One of the projects I assign students a project to plan worship services in both contemporary and blended formats. Not long ago a student submitted one of these projects with a typo in the title: “Blinded Worship.” Of course the student intended to say, “Blended Worship,” but the error began to stick in my mind. How many times have we participated in a “blinded” worship service, that is, one in which no one knows where it is going, not even the one leading. No planning. No preparation, –just flying blind, throwing a bunch of songs together and seeing what happens. Things might end ok, but it was certainly not a result of the methodology of the leader of worship, rather the mercy and grace of God.

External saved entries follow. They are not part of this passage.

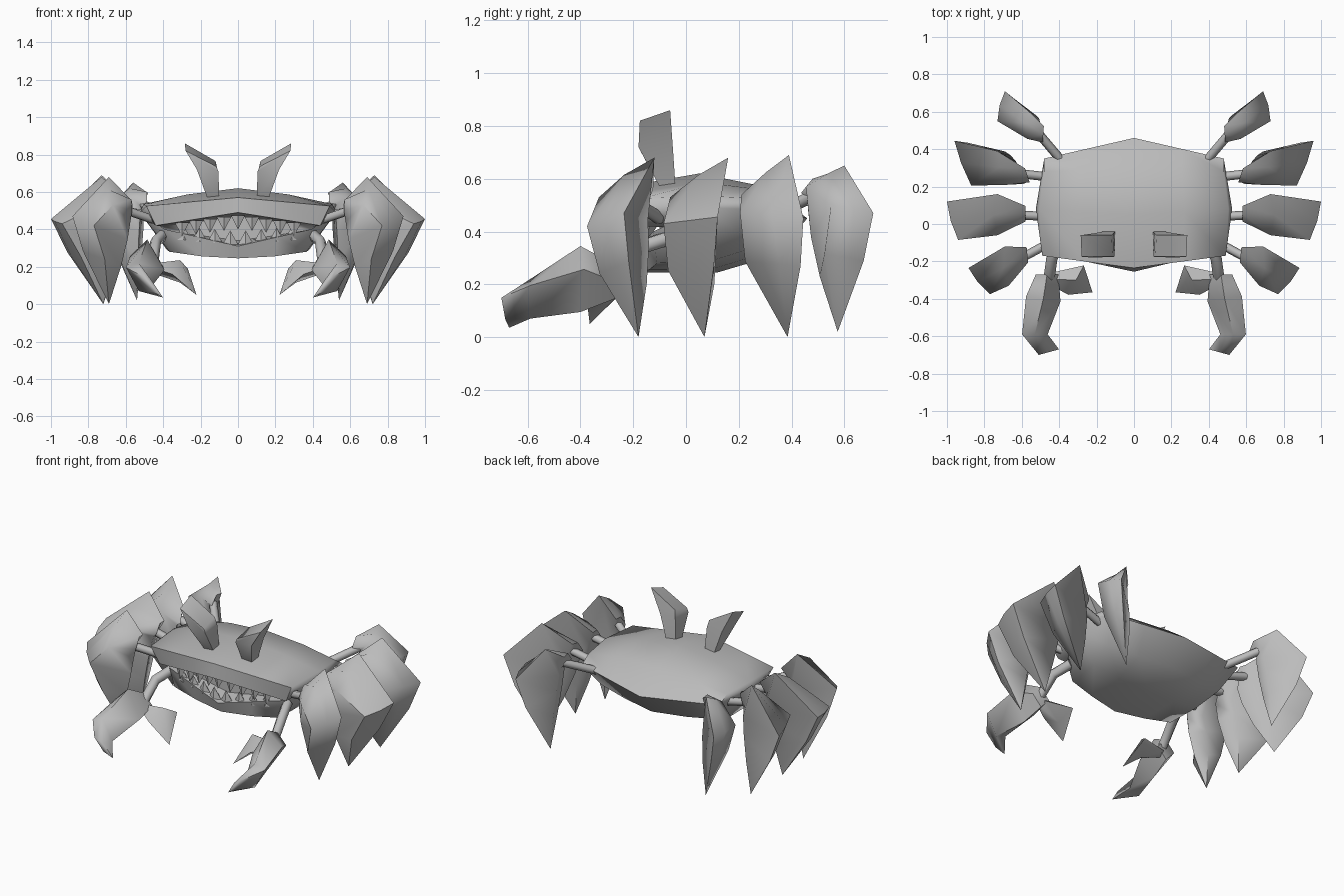
import bpy, bmesh, math
from mathutils import Vector

if "Cube" in bpy.data.objects:
    bpy.data.objects.remove(bpy.data.objects["Cube"])

grey = bpy.data.materials.new("shell grey")
grey.diffuse_color = (0.5, 0.5, 0.5, 1)
grey.use_nodes = True
grey.node_tree.nodes["Principled BSDF"].inputs["Base Color"].default_value = grey.diffuse_color


def finish(name, bm, angle):
    bmesh.ops.recalc_face_normals(bm, faces=bm.faces)
    me = bpy.data.meshes.new(name)
    bm.to_mesh(me)
    bm.free()
    ob = bpy.data.objects.new(name, me)
    bpy.context.collection.objects.link(ob)
    me.materials.append(grey)
    bpy.ops.object.select_all(action='DESELECT')
    ob.select_set(True)
    bpy.context.view_layer.objects.active = ob
    bpy.ops.object.shade_smooth_by_angle(angle=math.radians(angle))
    return ob


def loft(name, rings, side=1, angle=75):
    """Skin closed rings; a ring of one point is a tip, side=-1 mirrors in x."""
    bm = bmesh.new()
    vs = [[bm.verts.new((side * p[0], p[1], p[2])) for p in r] for r in rings]
    for a, b in zip(vs, vs[1:]):
        n = max(len(a), len(b))
        for i in range(n):
            j = (i + 1) % n
            if len(a) == 1:
                bm.faces.new((a[0], b[j], b[i]))
            elif len(b) == 1:
                bm.faces.new((a[i], a[j], b[0]))
            else:
                bm.faces.new((a[i], a[j], b[j], b[i]))
    for r in (vs[0], vs[-1]):
        if len(r) > 2:
            bm.faces.new(r)
    return finish(name, bm, angle)


def diamond(c, w, h, axis=(1, 0, 0)):
    c, u, z = Vector(c), Vector(axis).normalized() * w, Vector((0, 0, h))
    return [c - u, c + z, c + u, c - z]


def tube(name, path, r, side):
    path = [Vector(p) for p in path]
    rings = []
    for i, p in enumerate(path):
        d = path[min(i + 1, len(path) - 1)] - path[max(i - 1, 0)]
        u = d.cross(Vector((0, 0, 1))).normalized()
        v = d.cross(u).normalized()
        rings.append([p + r * (math.cos(k * math.pi / 3) * u + math.sin(k * math.pi / 3) * v)
                      for k in range(6)])
    loft(name, rings, side)


# Body: sections from the middle outwards, each going round from the front rim
# through the mouth, underside, back and top
mid = [(0, -.235, .57), (0, -.255, .49), (0, -.10, .47), (0, -.10, .34), (0, -.20, .31), (0, -.17, .245),
       (0, .12, .245), (0, .34, .31), (0, .46, .45), (0, .30, .57), (0, .05, .62)]
end = [(.49, -.17, .525), (.44, -.15, .42), (.40, -.06, .415), (.38, -.06, .39), (.39, -.125, .40),
       (.365, -.11, .28), (.38, .10, .29), (.41, .26, .34), (.48, .35, .48), (.48, .28, .525), (.505, .08, .535)]
mid, end = [Vector(p) for p in mid], [Vector(p) for p in end]
half = [a.lerp(b, .53) + Vector((0, 0, .012 if 8 < i else -.008 if 4 < i < 8 else 0))
        for i, (a, b) in enumerate(zip(mid, end))]
flip = lambda ring: [Vector((-p.x, p.y, p.z)) for p in ring]
tip = [Vector((.525, .08, .49))]
loft("body", [flip(tip), flip(end), flip(half), mid, half, end, tip], 1, 65)


# Teeth: two rows of small pyramids following the lips
def teeth(name, count, span, y0, z0, bend, height):
    bm = bmesh.new()
    for i in range(count):
        x = span * (2 * i / (count - 1) - 1)
        y, z = y0 + .07 * abs(x) / .4, z0 + bend * abs(x) / .4
        w = span / count * 1.15
        base = [bm.verts.new(p) for p in ((x - w, y, z), (x, y - .02, z), (x + w, y, z), (x, y + .04, z))]
        t = bm.verts.new((x, y - .01, z + height))
        bm.faces.new(base)
        for k in range(4):
            bm.faces.new((base[k], base[(k + 1) % 4], t))
    finish(name, bm, 20)


teeth("lower_teeth", 8, .29, -.175, .315, .04, .075)
teeth("upper_teeth", 9, .30, -.19, .475, -.05, -.075)

# Legs: base, upper back, upper front, elbow back, elbow front, tip, socket on the body
LEGS = [
    ((.57, -.165, .53), (.69, -.12, .68), (.67, -.33, .53), (.885, -.235, .47), (.77, -.375, .42), (.69, -.18, 0), (.45, -.10, .45)),
    ((.58, .055, .53), (.73, .16, .68), (.73, -.06, .53), (1.0, .12, .455), (.94, -.085, .43), (.72, .07, 0), (.46, .04, .47)),
    ((.57, .26, .53), (.73, .39, .69), (.67, .21, .54), (.96, .445, .45), (.87, .205, .47), (.72, .385, 0), (.44, .25, .46)),
    ((.485, .48, .57), (.56, .60, .65), (.57, .455, .57), (.69, .71, .47), (.73, .55, .50), (.54, .575, .02), (.38, .33, .46)),
]
DOWN = Vector((0, 0, -1))
for s, label in ((1, "right"), (-1, "left")):
    for n, leg in enumerate(LEGS, 1):
        base, ub, uf, eb, ef, end_tip, socket = [Vector(p) for p in leg]
        out = ((eb + ef) / 2 - base)
        out.z = 0
        out.normalize()
        across = (ub - uf).normalized()
        flat = Vector((eb.x - ef.x, eb.y - ef.y, 0))
        um, em = (ub + uf) / 2, (eb + ef) / 2

        # inner side of the blade runs straight from the base to the tip
        def inner(t, w):
            p = (base + out * .03 + DOWN * .05).lerp(end_tip, t)
            return [p - flat * w, p + flat * w]

        r0 = [base + across * .05, base - DOWN * .03, base - across * .05] + inner(0, .15)
        r1 = [ub, um + out * .02 - DOWN * .01, uf] + inner(.08, .25)
        r2 = [eb, em + out * .01, ef] + inner(.28, .28)
        # lower blade, bulging forward before it narrows to the tip
        r3 = [p.lerp(end_tip, .4) for p in r2[:3]] + inner(.58, .22)
        r3[0] += (eb - ef) * .04 + out * .02
        r3[1] += out * .02
        r3[2] -= (eb - ef) * .22
        loft(f"{label}_leg_{n}", [r0, r1, r2, r3, [end_tip]], s)
        tube(f"{label}_leg_joint_{n}", [socket, base + out * .06 + DOWN * .02], .024, s)

    # Claw arm, large pincer and small pincer
    tube(f"{label}_claw_arm", [(.40, -.08, .37), (.44, -.19, .335), (.455, -.30, .22)], .03, s)
    loft(f"{label}_large_pincer", [
        diamond((.465, -.27, .21), .06, .065),
        diamond((.485, -.40, .22), .10, .125, (1, .15, .4)),
        diamond((.53, -.59, .145), .085, .075, (.135, 0, .1)),
        diamond((.455, -.685, .092), .08, .025, (.11, -.03, .115))], s)
    loft(f"{label}_small_pincer", [
        diamond((.44, -.295, .19), .035, .03, (0, 1, 0)),
        diamond((.31, -.30, .175), .09, .06, (-.085, .16, .03)),
        [(.222, -.365, .05)]], s)

    # Eye stalk: flares up to a slanted flat top
    loft(f"{label}_eye_stalk", [
        [(.10, -.10, .57), (.165, -.10, .57), (.165, -.04, .57), (.10, -.04, .57)],
        [(.105, -.175, .71), (.22, -.18, .72), (.215, -.05, .72), (.11, -.05, .72)],
        [(.115, -.175, .735), (.28, -.175, .82), (.285, -.06, .86), (.12, -.06, .765)]], s, 60)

Blinded worship can come from more than just a lack of proper planning, it can be a result of the leaders being blind to what is going on around them. I was talking recently to a couple who were sharing about a particular disastrous worship service they had witnessed. The saddest part of the story was that one of the leaders was oblivious to the situation. Personally, one of the most difficult things for me to do on a Sunday is worship with all the other things that have to be done and coordinated just so everyone else can worship. This is not a complaint, just a reality. I have to really focus on worshiping. At the same time, I must be aware when things are deteriorating, I must know what to do to fix the situation before it causes problems for everyone. Blinded worship leaders never see it coming, don’t forsee the dangers and don’t plan ahead.

Blinded worship can come from more than just a lack of proper planning, or being blind to what is going on around them, it can also be a result of the leader being blind to his or her weaknesses. All of us must have quality personal time with God on a daily basis, but as leaders in worship we must constantly be trying to improve our technical skills as musicians, as well as our communication skills with others and in front of the congregation. A “blinded” worship leader is one who is blind to the need to keep growing in musical skills, and blind to learning how best to communicate effectively and concisely, so that the congregation doesn’t feel like they have stood through two or three mini-sermons before the pastor stands to speak. “Setting up” or introducing a song can quickly turn into something that sounds like a frustrated preacher wanting to get his opportunity to speak, rather than a preparation for the message of the song. I share with worship leaders “to look in the program and see if your name is down to preach the sermon, if it’s not there, then don’t.” A blinded leader is also one who refuses to admit personal issues. Many times this stems from a leader who is insecure on the inside, but outwardly portrays an attitude that they know how to handle everything. Unfortunately, this attitude prevents the person from being open to getting help they so desperately need.

One of the best solutions for these kinds of “blindness” is a spirit of honesty, humility and transparency as well as a trusted friend with whom you can confide, pray, and receive the feedback that is needed. I praise God for many pastors and friends God has sent my way through the years as well as a loving wife and children who helped so me some of my “blindness.” I pray that God will provide for this need for those that might be struggling with this now.